It was better than I expected, but still failed to make me into a fan. It’s the sort of show that I’d watch if I happened to be in the mood to watch TV and it happened to be on at the time, but I wouldn’t make a point to watch it and I’m not going to rush out and buy a Tivo so I can time shift it. Considering that it’s the sort of show you have to keep up with if you want to know what’s going on chances are I won’t be watching season 2 until the DVDs come out. My biggest problem with it was it wasn’t long before it started feeling like a soap opera about super heroes. Everyone was connected to everyone else in at least some minor way and many of the characters interact with each other at various points without realizing it, which is impressive considering they’re scattered all over the world. By mid to late season we learn that this character is actually the daughter of that character that was thought to have died in a fire when she was a baby and was saved by her uncle who shot J.R. until Bobby Ewing woke up and realized the whole thing had been a dream. OK, they didn’t pull the its-all-been-a-dream trick, but I wouldn’t have been surprised if they had.
The show also seemed to be unable to decide whether it wanted to go with a scientific sounding explanation or a spiritual one for the existence of these people’s powers. Things get off to a bad start in the very first scene in the very first episode when we have an Indian geneticist teaching a class full of students who trots out the “we only use 10% of our brain power” falsehood to explain the potential for people to have super powers. Then we learn that his father used the recently completed human genome project to figure out that powers as disparate as self-powered flight to time travel to the ability to recover from any injury are not only possible, but he’s managed to put together a list of people that might have these abilities. This is one of those situations where being scientifically literate causes a problem with enjoying a TV show. Putting aside for a moment the fact that the human genome project will probably take quite some time to deliver the really spectacular insights, the simple fact is that most of the super powers exhibited in the show violate everything we know about physics to begin with so how you could explain them through genetics alone is a big problem not to mention how this guy managed to put together a list of people, where they live, and what powers they might have based on their genes. Later on in the series there’s a lot of god-talk between characters that seemed like they wanted to try and explain the powers as being gifts from god or something, but my eyes glazed over about half-way through and I don’t remember most of what was said now. I just remember wondering if I was going to sprain my eyes from rolling them so many times in a row.

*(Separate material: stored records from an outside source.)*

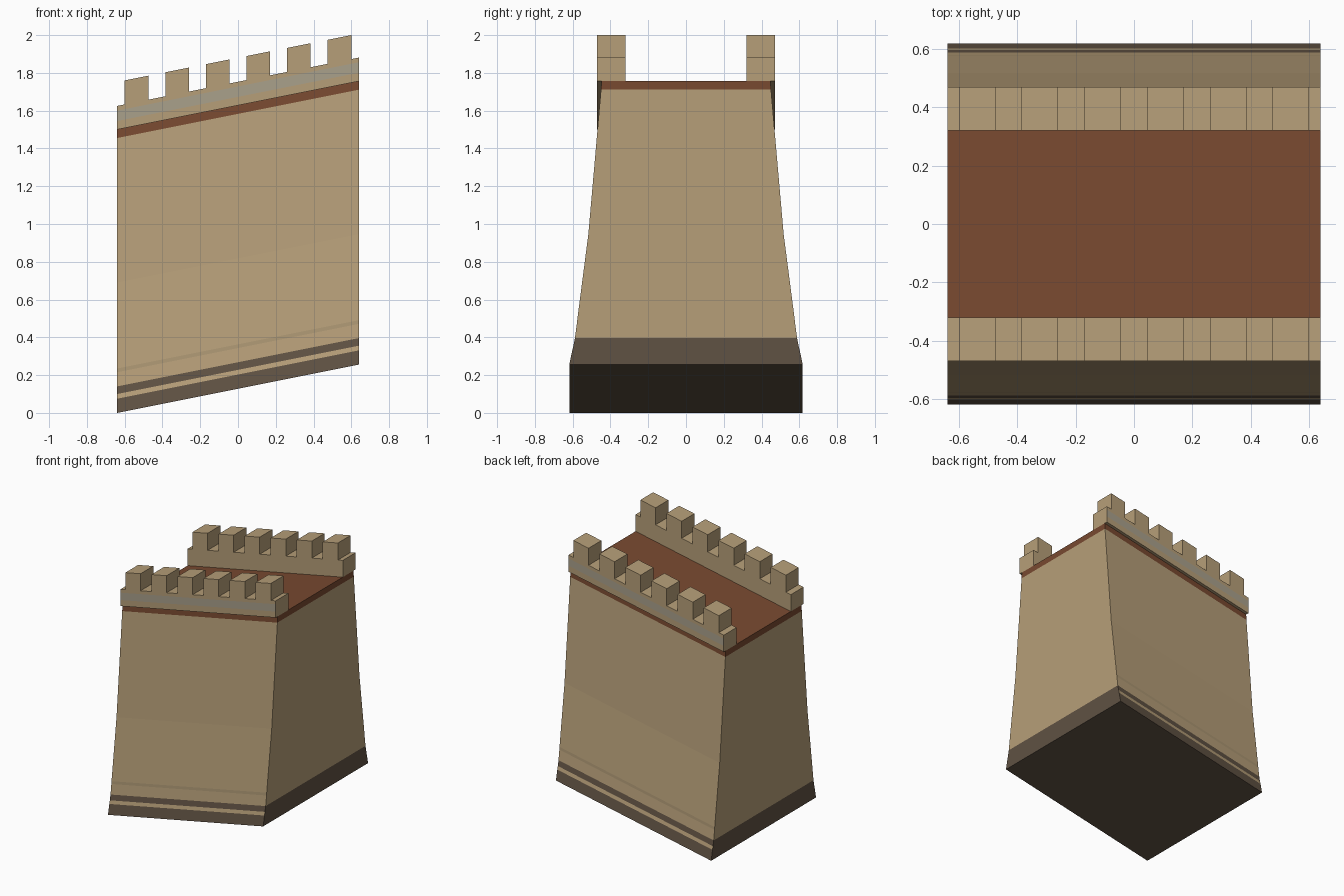
import bpy, bmesh

if "Cube" in bpy.data.objects:
    bpy.data.objects.remove(bpy.data.objects["Cube"])

HALF = 0.64      # half length of the wall
SLOPE = 0.2      # the whole wall climbs towards +x


def material(name, rgb):
    m = bpy.data.materials.new(name)
    m.diffuse_color = (*rgb, 1)
    m.use_nodes = True
    m.node_tree.nodes["Principled BSDF"].inputs["Base Color"].default_value = m.diffuse_color
    return m


MATS = [
    material("sandstone", (0.47, 0.345, 0.19)),
    material("dark_stone", (0.117, 0.084, 0.056)),
    material("red_clay", (0.19, 0.068, 0.030)),
    material("grey_stone", (0.40, 0.355, 0.26)),
    material("worn_sandstone", (0.41, 0.305, 0.17)),
]
SAND, DARK, RED, GREY, WORN = range(5)


def layered(name, x0, x1, levels, bands):
    """Stack of sloped layers. levels: (z, y_min, y_max);
    bands: (front colour, back colour, end colour, inner) per layer."""
    bm = bmesh.new()
    rings = []
    for z, ya, yb in levels:
        rings.append([bm.verts.new((x, y, z + SLOPE * (x + HALF)))
                      for x, y in ((x0, ya), (x1, ya), (x1, yb), (x0, yb))])

    def face(vs, mat):
        bm.faces.new(vs).material_index = mat

    face(rings[0][::-1], bands[0][2])
    face(rings[-1], bands[-1][2])
    for lo, hi, (front, back, end) in zip(rings, rings[1:], bands):
        for i, mat in enumerate((front, end, back, end)):
            j = (i + 1) % 4
            face((lo[i], lo[j], hi[j], hi[i]), mat)
    bmesh.ops.recalc_face_normals(bm, faces=bm.faces)
    me = bpy.data.meshes.new(name)
    bm.to_mesh(me)
    bm.free()
    for m in MATS:
        me.materials.append(m)
    ob = bpy.data.objects.new(name, me)
    bpy.context.collection.objects.link(ob)
    return ob


# Tapered wall body: dark footing, sandstone faces, red walkway on top
profile = [(0, .618), (.075, .602), (.10, .596), (.14, .588), (.215, .578),
           (.235, .576), (.69, .517), (1.455, .45), (1.50, .447)]
sides = [DARK, SAND, DARK, SAND, WORN, SAND, SAND, RED]
ends = [DARK, DARK, DARK, SAND, SAND, SAND, SAND, RED]
layered("wall_body", -HALF, HALF, [(z, -y, y) for z, y in profile],
        [(s, s, e) for s, e in zip(sides, ends)])

# Parapets and merlons on both long sides
for side, s in (("front", -1), ("back", 1)):
    ya, yb = sorted((s * 0.32, s * 0.47))
    bands = []
    for outer in (SAND, GREY, SAND):
        bands.append((outer, SAND, SAND) if s < 0 else (SAND, outer, SAND))
    layered(side + "_parapet", -HALF, HALF,
            [(z, ya, yb) for z in (1.50, 1.545, 1.60, 1.625)], bands)
    for i in range(6):
        x = -0.5375 + i * 0.215
        layered(f"{side}_merlon_{i + 1}", x - 0.0625, x + 0.0625,
                [(1.625, ya, yb), (1.752, ya, yb)], [(SAND, SAND, SAND)])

On the good side the effects were pretty good for a TV series with only a few of them being obviously CGI when you saw them. In fact, watching the making-of special on one of the discs I was surprised at how much they made use of CGI set extensions and effects to flesh out the world. Compared to a lot of attempts at super hero shows on network TV in the past, this one was of consistently higher quality. Most of the characters seemed reasonably complex enough and it was easy to like some of them, hate others, and be sympathetic for those who were in shades of grey. The acting was decent for the most part and outstanding in some cases. When the Nicky/Jessica character switched from one personality to another you could tell instantly just in the shift in tone the actress undertook. That’s a good trick if you can do it.
I have to admit that I was very disappointed in the final battle after all the buildup it received through the whole series. In terms of apocalyptic showdowns it was underwhelming with a fight that lasted only a couple of minutes, very little in the way of awesome powers of destruction being unleashed considering how powerful the two people involved in it were supposed to be, and the obligatory no-one-noticed-the-super-villain-crawled-into-the-sewer scene. I was impressed, however, with just how graphic some of the scenes in the series were. It was also fun to see Christopher Eccleston fresh from Doctor Who show up as well as Star Trek alum George Takei. Overall I thought it was OK, but, as I said earlier, nothing I’d make a point to watch. I could do without some of the soap opera elements it had, but I suspect that’s part of what made it so popular with the masses.